February was Career and Technical Education month.  It was a time when attention was drawn to
advocating for career and technical education, a time when we celebrated the successes of our students and promoted the strength of our program.  It was a time when advocacy materials are readily available on the CTE Month page and when career and technical student organizations go to their state capitals or local governments and get declarations or proclamations signed to recognize the importance of career and technical education in today’s society.

Earlier this month was the National Policy Seminar in Washington, DC, where state leaders in CTE gather from across the country to hear from influential leaders, learn the latest information about Perkins funding and legislation impacting CTE, and get trained in advocating for career and technical education. The 2015 NPS experience included visits to representatives on the hill and meetings scheduled to share key speaking points about the critical role of CTE in developing America’s workforce.

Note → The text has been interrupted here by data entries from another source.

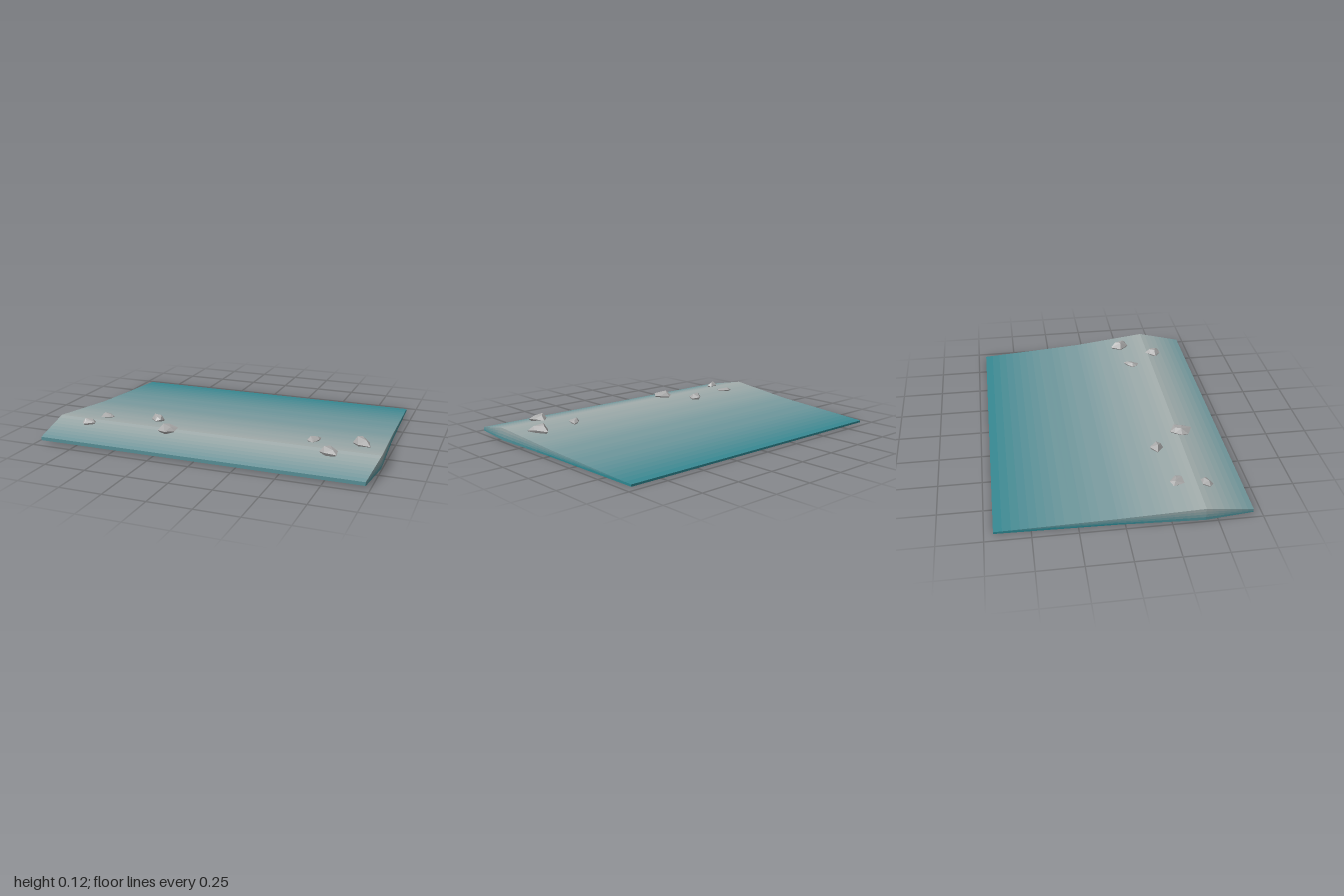
import * as THREE from 'three';
import { ConvexGeometry } from 'three/addons/geometries/ConvexGeometry.js';

// Cross-sections from front to back: z, half width, top height, bottom height
const sections = [
  [0.70, 0.973, 0.034, 0.013],
  [0.43, 1.0, 0.087, 0.011],
  [-0.04, 0.97, 0.046, 0.007],
  [-0.70, 0.945, 0.012, 0.0],
];

function sectionAt(z) {
  let i = 0;
  while (i < sections.length - 2 && z < sections[i + 1][0]) i++;
  const a = sections[i], b = sections[i + 1];
  const t = (a[0] - z) / (a[0] - b[0]);
  return a.map((v, k) => v + (b[k] - v) * t);
}

// Sloping slab, shaded from teal at the low edges to grey along the ridge
function makeSlab() {
  const levels = 24;
  const teal = new THREE.Color(0x2b8690), grey = new THREE.Color(0xa3adac);
  const materials = [];
  for (let i = 0; i <= levels; i++) {
    materials.push(new THREE.MeshStandardMaterial({ color: teal.clone().lerp(grey, i / levels) }));
  }
  const geometry = new THREE.BufferGeometry();
  const positions = [];

  function quad(a, b, c, d, height) {
    const t = Math.pow(THREE.MathUtils.clamp((height - 0.012) / 0.075, 0, 1), 0.8);
    geometry.addGroup(positions.length / 3, 6, Math.round(t * levels));
    positions.push(...a, ...b, ...c, ...a, ...c, ...d);
  }

  // Subdivide each span of the profile so the colour changes gradually
  const rows = [];
  const steps = [8, 14, 14];
  steps.forEach((n, i) => {
    for (let k = 0; k < n; k++) {
      rows.push(sectionAt(THREE.MathUtils.lerp(sections[i][0], sections[i + 1][0], k / n)));
    }
  });
  rows.push(sections[3]);

  const layers = 4;
  for (let i = 0; i < rows.length - 1; i++) {
    const [z0, w0, t0, b0] = rows[i], [z1, w1, t1, b1] = rows[i + 1];
    // Top and underside
    quad([-w0, t0, z0], [w0, t0, z0], [w1, t1, z1], [-w1, t1, z1], (t0 + t1) / 2);
    quad([-w1, b1, z1], [w1, b1, z1], [w0, b0, z0], [-w0, b0, z0], 0);
    // Left and right edges in thin layers
    for (let k = 0; k < layers; k++) {
      const y = (b, t, s) => b + (t - b) * s / layers;
      const lo0 = y(b0, t0, k), hi0 = y(b0, t0, k + 1);
      const lo1 = y(b1, t1, k), hi1 = y(b1, t1, k + 1);
      const mid = (lo0 + hi0 + lo1 + hi1) / 4;
      quad([w0, lo0, z0], [w1, lo1, z1], [w1, hi1, z1], [w0, hi0, z0], mid);
      quad([-w1, lo1, z1], [-w0, lo0, z0], [-w0, hi0, z0], [-w1, hi1, z1], mid);
    }
  }
  // Front and back edges
  const [zf, wf, tf, bf] = sections[0], [zb, wb, tb, bb] = sections[3];
  quad([-wf, bf, zf], [wf, bf, zf], [wf, tf, zf], [-wf, tf, zf], (tf + bf) / 2);
  quad([wb, bb, zb], [-wb, bb, zb], [-wb, tb, zb], [wb, tb, zb], 0);

  geometry.setAttribute('position', new THREE.Float32BufferAttribute(positions, 3));
  geometry.computeVertexNormals();
  const mesh = new THREE.Mesh(geometry, materials);
  mesh.name = 'slab';
  return mesh;
}

// Rocks: peak height and outline seen from above, as x, z pairs
const rocks = [
  { top: 0.097, outline: [[-0.78, 0.30], [-0.74, 0.285], [-0.685, 0.325], [-0.70, 0.36], [-0.76, 0.365]] },
  { top: 0.11, outline: [[-0.81, 0.50], [-0.79, 0.46], [-0.74, 0.46], [-0.73, 0.49], [-0.79, 0.52]] },
  { top: 0.115, outline: [[-0.455, 0.275], [-0.41, 0.235], [-0.37, 0.27], [-0.38, 0.305], [-0.41, 0.315]] },
  { top: 0.12, outline: [[-0.315, 0.45], [-0.30, 0.41], [-0.27, 0.385], [-0.21, 0.42], [-0.21, 0.47], [-0.25, 0.52], [-0.31, 0.49]] },
  { top: 0.10, outline: [[0.545, 0.30], [0.58, 0.26], [0.615, 0.245], [0.615, 0.29], [0.59, 0.345], [0.555, 0.33]] },
  { top: 0.118, outline: [[0.665, 0.48], [0.68, 0.45], [0.72, 0.415], [0.765, 0.46], [0.77, 0.51], [0.70, 0.515]] },
  { top: 0.119, outline: [[0.80, 0.255], [0.83, 0.225], [0.84, 0.19], [0.895, 0.25], [0.91, 0.30], [0.84, 0.31]] },
];

function makeRock({ top, outline }) {
  const n = outline.length;
  const cx = outline.reduce((s, p) => s + p[0], 0) / n;
  const cz = outline.reduce((s, p) => s + p[1], 0) / n;
  const ground = sectionAt(cz)[2];
  const points = [];
  const add = (p, scale, y) => points.push(
    new THREE.Vector3(cx + (p[0] - cx) * scale, y, cz + (p[1] - cz) * scale));
  outline.forEach((p, i) => {
    // Widest ring, buried foot, and an uneven crown
    add(p, 1, ground + (top - ground) * (i % 2 ? 0.35 : 0.15));
    add(p, 0.65, ground - 0.012);
    if (i % 2 === 0) add(p, 0.5, top - 0.006 * (i / 2));
  });
  const mesh = new THREE.Mesh(
    new ConvexGeometry(points),
    new THREE.MeshStandardMaterial({ color: 0xaaaaaa, flatShading: true }));
  mesh.name = 'rock';
  return mesh;
}

export function createModel() {
  const model = new THREE.Group();
  model.name = 'rockyShore';
  model.add(makeSlab());
  const scatter = new THREE.Group();
  scatter.name = 'rocks';
  rocks.forEach((r) => scatter.add(makeRock(r)));
  model.add(scatter);
  return model;
}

What happens after the celebration is over? What happens when Career and Technical Education month is no longer on the forefront of our minds?  What happens when we return home from National Policy Seminar with the resources and information we have gained? How do we continue to use the tools that we’ve been presented and the advocacy skills we demonstrated during this time of celebration?

I’m guilty of not practicing the same advocacy in March or April that I do in February during CTE month when I schedule my HootSuite account to send daily tweets about the impact and benefit of career and technical education.  I could easily carry out scheduling a once a week tweet about the impact of CTE throughout the rest of the year.  ACTE makes it easy to have resources to use for this purpose through their Get Social with ACTE page.

I take action when ACTE sends an Action Alert on a policy issue that has become intense. The trigger is there to jump into contact mode, reaching out to my legislators through email, twitter and Facebook. Yet, I confess that with the plethora of resources ACTE provides to help us advocate, I don’t make a regular effort to consistently advocate and build relationships with legislators.  I lack a regular emphasis on sharing the successes of my students and the value of career and technical education when times are good and there’s not necessarily a policy crisis.

I share my foibles in consistent advocacy because I challenge you to think about what actions you take after the celebration of CTE month and NPS are over. How do you continue to spread the message about CTE?  If you are like me, what steps are you going to take to establish a more consistent advocacy plan after the celebration is over?